According to Copley, formerly an accountant, the company was “an early mover” in the cloud accounting industry.
“I used to train different clients on how to use some of these accounting platforms, and Xero was by far my favourite solution,” he said.
“We could teach them how to do the bookkeeping on Xero because it was so easy to do and that saved them costs.”
This ease of use, and the network effects of accountants actually recommending the software to their clients, propelled the incredible growth of Xero over the past decade.
Phillips said that the company’s origin and growth narrative was irresistible.
“It’s one of Australasia’s great success stories of the last 20 years.”
Plenty of reasons to continue growth
But investors must look forward, not backwards.
Xero shares ended Friday at $139.30, which is a 9% drop over the month. Is the market starting to lose faith in the sustainability of its growth?
Copley said the global addressable market for cloud accounting is massive, and that Xero has only “scraped the surface” so far.
“Cloud adoption globally is really low relative to Australia and New Zealand.”
He added that the business is still running in ‘capture market share’ mode, so it has room to improve its margins in the future.
Xero is also developing into a small business suite, through collaborative partnerships with non-accounting software.
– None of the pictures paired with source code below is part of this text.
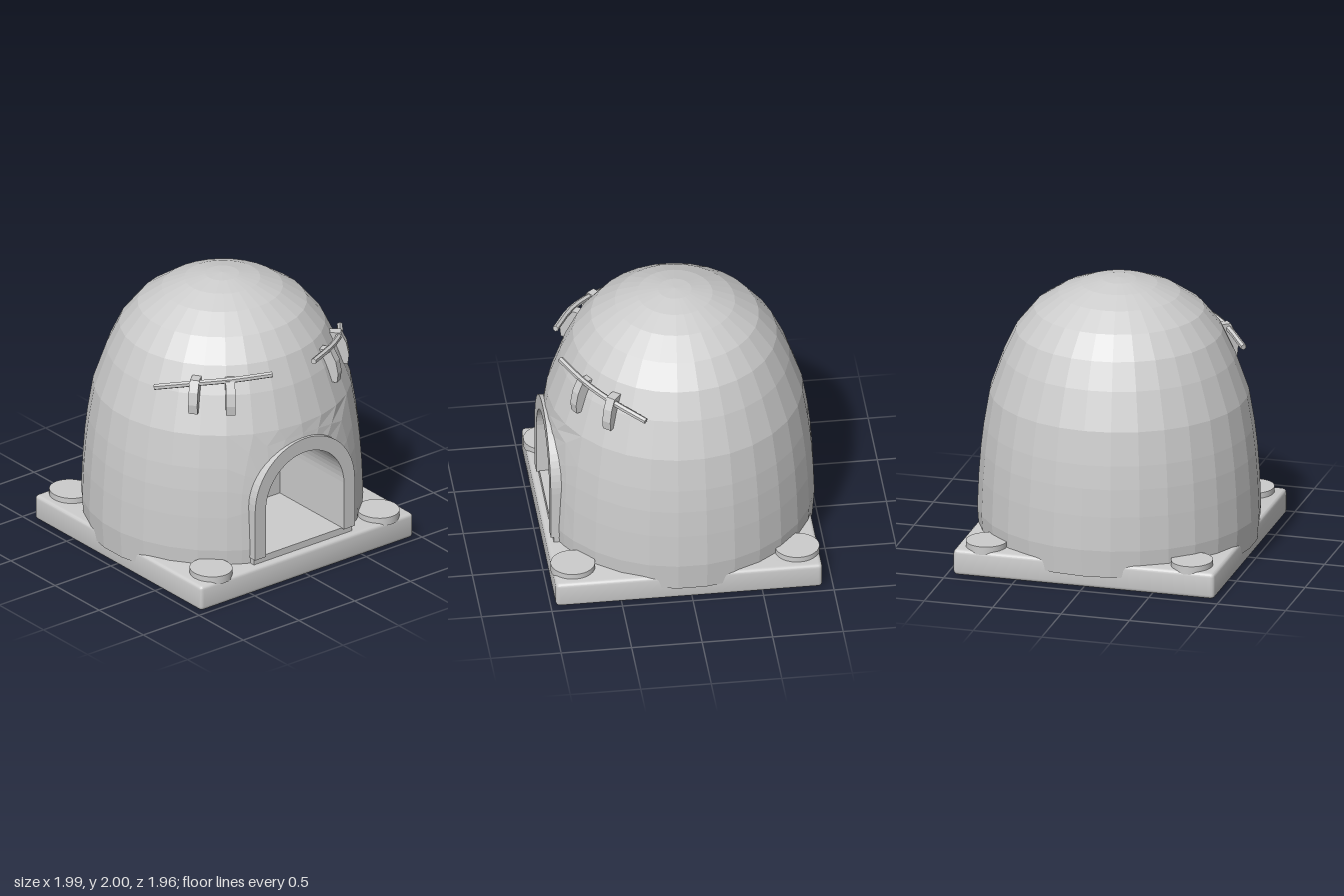
import * as THREE from 'three';
import { toCreasedNormals } from 'three/addons/utils/BufferGeometryUtils.js';
import { RoundedBoxGeometry } from 'three/addons/geometries/RoundedBoxGeometry.js';

const ZS = 0.985; // the dome is slightly shallower than wide
const STEP = Math.PI / 15; // 30 facets around
// dome profile, [radius, height]
const PROFILE = [
  [0.985, 0.1], [1, 0.3], [0.99, 0.55], [0.975, 0.75], [0.955, 0.92], [0.915, 1.16],
  [0.82, 1.43], [0.73, 1.62], [0.6, 1.78], [0.43, 1.895], [0.27, 1.96], [0.12, 1.992], [0, 2],
];
const SPLIT = 5; // profile row above the doorway

function flat(geometry) {
  const g = geometry.index ? geometry.toNonIndexed() : geometry;
  g.computeVertexNormals();
  return g;
}

function radiusAt(y) {
  for (let i = 1; i < PROFILE.length; i++) {
    const [r0, y0] = PROFILE[i - 1], [r1, y1] = PROFILE[i];
    if (y <= y1) return THREE.MathUtils.lerp(r0, r1, (y - y0) / (y1 - y0));
  }
  return 0;
}

function onDome(x, y) {
  const r = radiusAt(y);
  return [x, y, Math.sqrt(r * r - x * x) * ZS];
}

// Dome wall around the doorway, lofted from the arch out to the sector border
function doorwayWall() {
  const border = [], arch = [], side = 3 * STEP;
  for (let i = 0; i <= SPLIT; i++) border.push([-PROFILE[i][0] * Math.sin(side), PROFILE[i][1]]);
  for (let i = -2; i <= 2; i++) border.push([PROFILE[SPLIT][0] * Math.sin(i * STEP), PROFILE[SPLIT][1]]);
  for (let i = SPLIT; i >= 0; i--) border.push([PROFILE[i][0] * Math.sin(side), PROFILE[i][1]]);
  for (let i = 0; i <= 16; i++) {
    if (i < 2) arch.push([-0.41, PROFILE[i][1]]);
    else if (i > 14) arch.push([0.41, PROFILE[16 - i][1]]);
    else {
      const a = Math.PI * (1 - (i - 2) / 12);
      arch.push([0.41 * Math.cos(a), 0.6 + 0.41 * Math.sin(a)]);
    }
  }
  const pos = [], rings = 2;
  const point = (i, k) => onDome(
    THREE.MathUtils.lerp(arch[i][0], border[i][0], k / rings),
    THREE.MathUtils.lerp(arch[i][1], border[i][1], k / rings));
  for (let k = 0; k < rings; k++) {
    for (let i = 0; i < 16; i++) {
      const a = point(i, k), b = point(i + 1, k), c = point(i + 1, k + 1), d = point(i, k + 1);
      pos.push(...a, ...b, ...c, ...a, ...c, ...d);
    }
  }
  const g = new THREE.BufferGeometry();
  g.setAttribute('position', new THREE.Float32BufferAttribute(pos, 3));
  return flat(g);
}

// Extruded arch band, from z0 to z1
function archBand(inner, outer, bottom, z0, z1) {
  const s = new THREE.Shape();
  s.moveTo(-outer, bottom);
  s.lineTo(-inner, bottom);
  s.lineTo(-inner, 0.6);
  s.absarc(0, 0.6, inner, Math.PI, 0, true);
  s.lineTo(inner, bottom);
  s.lineTo(outer, bottom);
  s.lineTo(outer, 0.61);
  s.absarc(0, 0.61, outer, 0, Math.PI, false);
  s.closePath();
  const g = new THREE.ExtrudeGeometry(s, { depth: z1 - z0, bevelEnabled: false, curveSegments: 14 });
  return flat(g.translate(0, 0, z0));
}

export function createModel() {
  const group = new THREE.Group();
  const stone = new THREE.MeshStandardMaterial({ color: 0xcccccc });
  stone.name = 'light grey';
  const wallStone = stone;

  const add = (name, geometry, x = 0, y = 0, z = 0, parent = group) => {
    const m = new THREE.Mesh(geometry, wallStone);
    m.name = name;
    m.position.set(x, y, z);
    parent.add(m);
    return m;
  };

  // Base slab with four round studs
  add('base', toCreasedNormals(new RoundedBoxGeometry(1.91, 0.19, 1.89, 2, 0.03), 0.4), 0, 0.095, 0.02);
  const stud = toCreasedNormals(new THREE.CylinderGeometry(0.147, 0.147, 0.06, 32), 0.6);
  for (const x of [-0.75, 0.75]) {
    for (const z of [-0.77, 0.82]) add('stud', stud, x, 0.2, z).scale.z = 1.07;
  }

  // Dome: open wall, wall piece around the doorway, closed crown
  const v = PROFILE.map(([r, y]) => new THREE.Vector2(r, y));
  const rim = new THREE.Vector2(0.9, 0.1);
  const wall = new THREE.LatheGeometry([rim, ...v.slice(0, SPLIT + 1)], 24, 3 * STEP, 24 * STEP);
  add('domeWall', flat(wall.scale(1, 1, ZS)));
  add('domeCrown', flat(new THREE.LatheGeometry(v.slice(SPLIT), 30).scale(1, 1, ZS)));
  add('doorwayWall', doorwayWall());

  // Door frame and the chamber behind it
  add('doorFrame', archBand(0.35, 0.447, 0.235, 0.78, 0.937));
  add('chamberWall', archBand(0.35, 0.37, 0.2, 0.2, 0.85));
  add('chamberFloor', new THREE.BoxGeometry(0.72, 0.06, 0.72), 0, 0.21, 0.555);
  add('sill', new THREE.BoxGeometry(0.88, 0.05, 0.12), 0, 0.21, 0.855);
  add('chamberBack', new THREE.BoxGeometry(0.74, 0.8, 0.02), 0, 0.58, 0.2);

  // Small hooded ledge on the back wall
  add('ledge', new THREE.BoxGeometry(0.25, 0.03, 0.03), 0, 0.395, 0.22);
  const hood = new THREE.ExtrudeGeometry(new THREE.Shape([
    new THREE.Vector2(-0.06, 0.4), new THREE.Vector2(0.06, 0.4), new THREE.Vector2(0.12, 0.44),
    new THREE.Vector2(0.08, 0.468), new THREE.Vector2(-0.08, 0.468), new THREE.Vector2(-0.12, 0.44),
  ]), { depth: 0.1, bevelEnabled: false });
  const p = hood.attributes.position;
  for (let i = 0; i < p.count; i++) {
    if (p.getZ(i) > 0.05) p.setZ(i, 0.04 + (p.getY(i) - 0.4) * 1.2);
  }
  add('ledgeHood', flat(hood), 0, 0, 0.2);

  // Curved rods above the door, each on two brackets
  const hexagon = new THREE.Shape(Array.from({ length: 6 }, (_, i) =>
    new THREE.Vector2(0.022 * Math.cos(i * Math.PI / 3), 0.022 * Math.sin(i * Math.PI / 3))));
  const bracketShape = new THREE.Shape([
    [0.74, 1.55], [0.74, 1.4], [0.82, 1.31], [0.885, 1.31], [0.893, 1.38], [0.875, 1.47], [0.835, 1.55],
  ].map(([r, y]) => new THREE.Vector2(r, y)));
  const bracket = flat(new THREE.ExtrudeGeometry(bracketShape, { depth: 0.066, bevelEnabled: false })
    .translate(0, 0, -0.033));
  const rods = [
    { name: 'rightRod', path: [[-0.83, 1.46, 0.28], [-0.64, 1.52, 0.51], [-0.45, 1.553, 0.68], [-0.2, 1.575, 0.82]],
      feet: [[-0.46, 0.67], [-0.65, 0.51]] },
    { name: 'leftRod', path: [[0.81, 1.455, 0.31], [0.63, 1.517, 0.53], [0.43, 1.55, 0.69], [0.16, 1.57, 0.83]],
      feet: [[0.39, 0.69], [0.63, 0.53]] },
  ];
  for (const { name, path, feet } of rods) {
    const curve = new THREE.CatmullRomCurve3(path.map(q => new THREE.Vector3(...q)));
    add(name, flat(new THREE.ExtrudeGeometry(hexagon, { steps: 9, extrudePath: curve, bevelEnabled: false })));
    for (const [x, z] of feet) add('rodBracket', bracket).rotation.y = Math.atan2(-z, x);
  }
  return group;
}
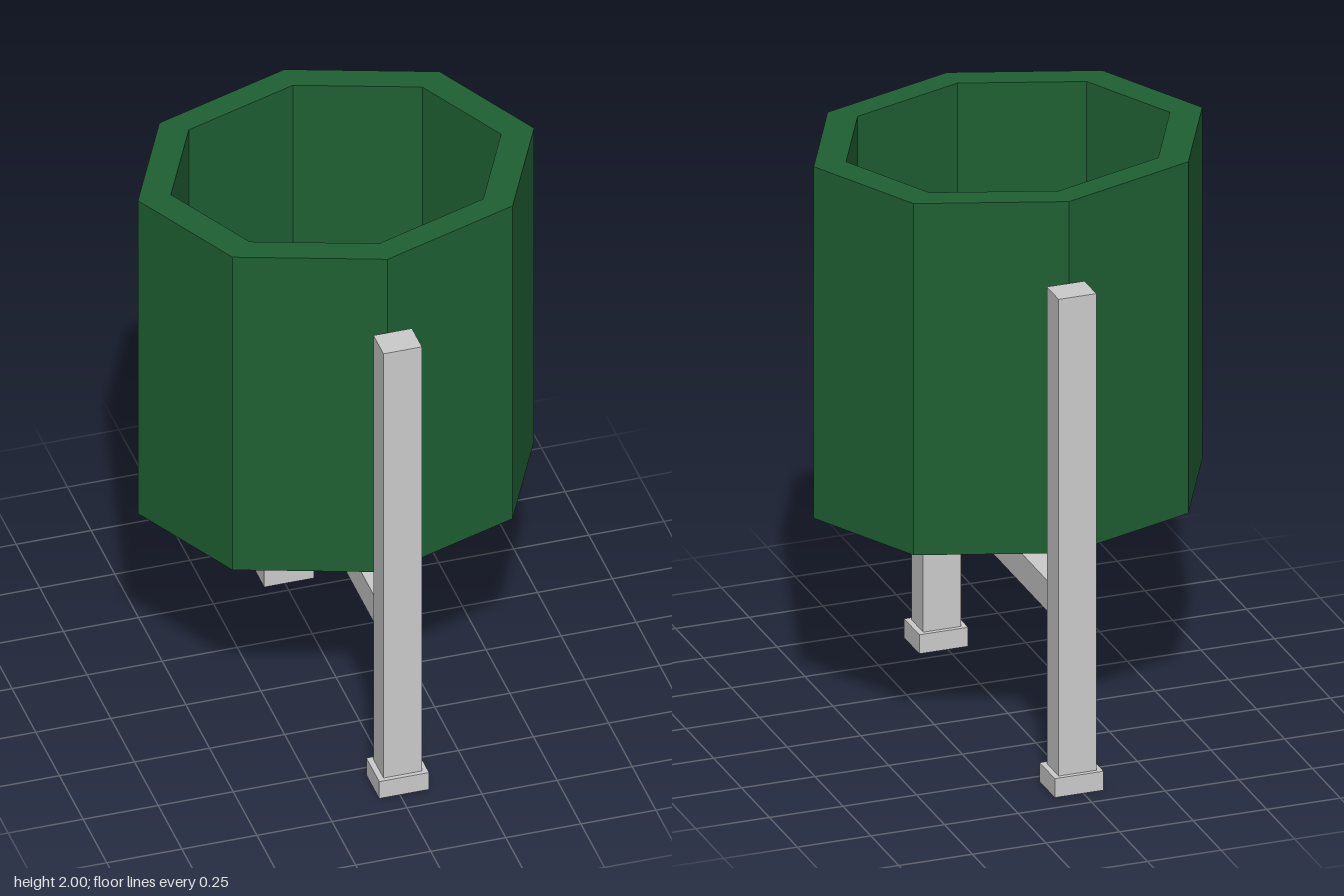
import * as THREE from 'three';

export function createModel() {
  const model = new THREE.Group();
  const green = new THREE.MeshStandardMaterial({ color: 0x1f6033, flatShading: true });
  const grey = new THREE.MeshStandardMaterial({ color: 0xcccccc, flatShading: true });

  // Eight-sided hollow pot, narrower from front to back
  const rim = 2, base = 0.78, floor = 0.88;
  const profile = [[0, base], [0.66, base], [0.66, rim], [0.55, rim], [0.55, floor], [0, floor]]
    .map(([r, y]) => new THREE.Vector2(r, y));
  const pot = new THREE.Mesh(new THREE.LatheGeometry(profile, 8), green);
  pot.name = 'pot';
  pot.scale.z = 0.826;
  model.add(pot);

  // Stand, set slightly to one side of the pot's centre
  const stand = new THREE.Group();
  stand.name = 'stand';
  stand.position.x = 0.014;
  model.add(stand);

  const addBox = (name, width, height, depth, bottom, z) => {
    const mesh = new THREE.Mesh(new THREE.BoxGeometry(width, height, depth), grey);
    mesh.name = name;
    mesh.position.set(0, bottom + height / 2, z);
    stand.add(mesh);
  };

  for (const [side, sign] of [['front', 1], ['back', -1]]) {
    addBox(side + 'Leg', 0.128, 1.66, 0.106, 0.06, sign * 0.607);
    addBox(side + 'Foot', 0.166, 0.066, 0.136, 0, sign * 0.607);
  }
  addBox('crossBar', 0.115, 0.106, 1.12, 0.588, 0);

  return model;
}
This makes the platform more “mission critical” for its customers, according to Copley, and more “difficult to leave”.
But there are risks for Xero shares
Having a small business clientele means Xero is exposed to the whims of the economy, according to Copley.
And the company doesn’t have the head-start in the expansion markets as it did in Australia and New Zealand 10 years ago.
“There are solutions in the US like QuickBooks Online, which is Intuit Inc (NASDAQ: INTU)’s cloud-based accounting software,” Copley said.
“It has quite a comparable solution to Xero but has a larger market share in the US, and the business is growing at a similar rate.”
Also, regardless of geography, Xero’s rivals have now woken up to the fact that cloud is the future. The likes of old desktop rivals MYOB and Reckon Limited (ASX: RKN) are fast developing competitive solutions.
“Xero will need to continue to innovate and continue to innovate its solutions.”
Are Xero shares worth it now?
Copley said that with the valuation so high now, one could not buy Xero shares now with the expectation that it would rise 729% like the last 5 years.
“There’s a lot of lofty expectations built into the share price that investors should be wary of when investing in Xero.”
But having said that, Copley still made the call that Xero shares are a “market beater”.
“It’ll continue to grow. It’ll continue to grow for a long period of time. Its tail is long, which means I think it can get double-digit growth for a long period of time,” he said.
“You really do need to look well long term into the future for this one because even in 3 to 5 years it’s still going to probably have quite a lofty multiple.”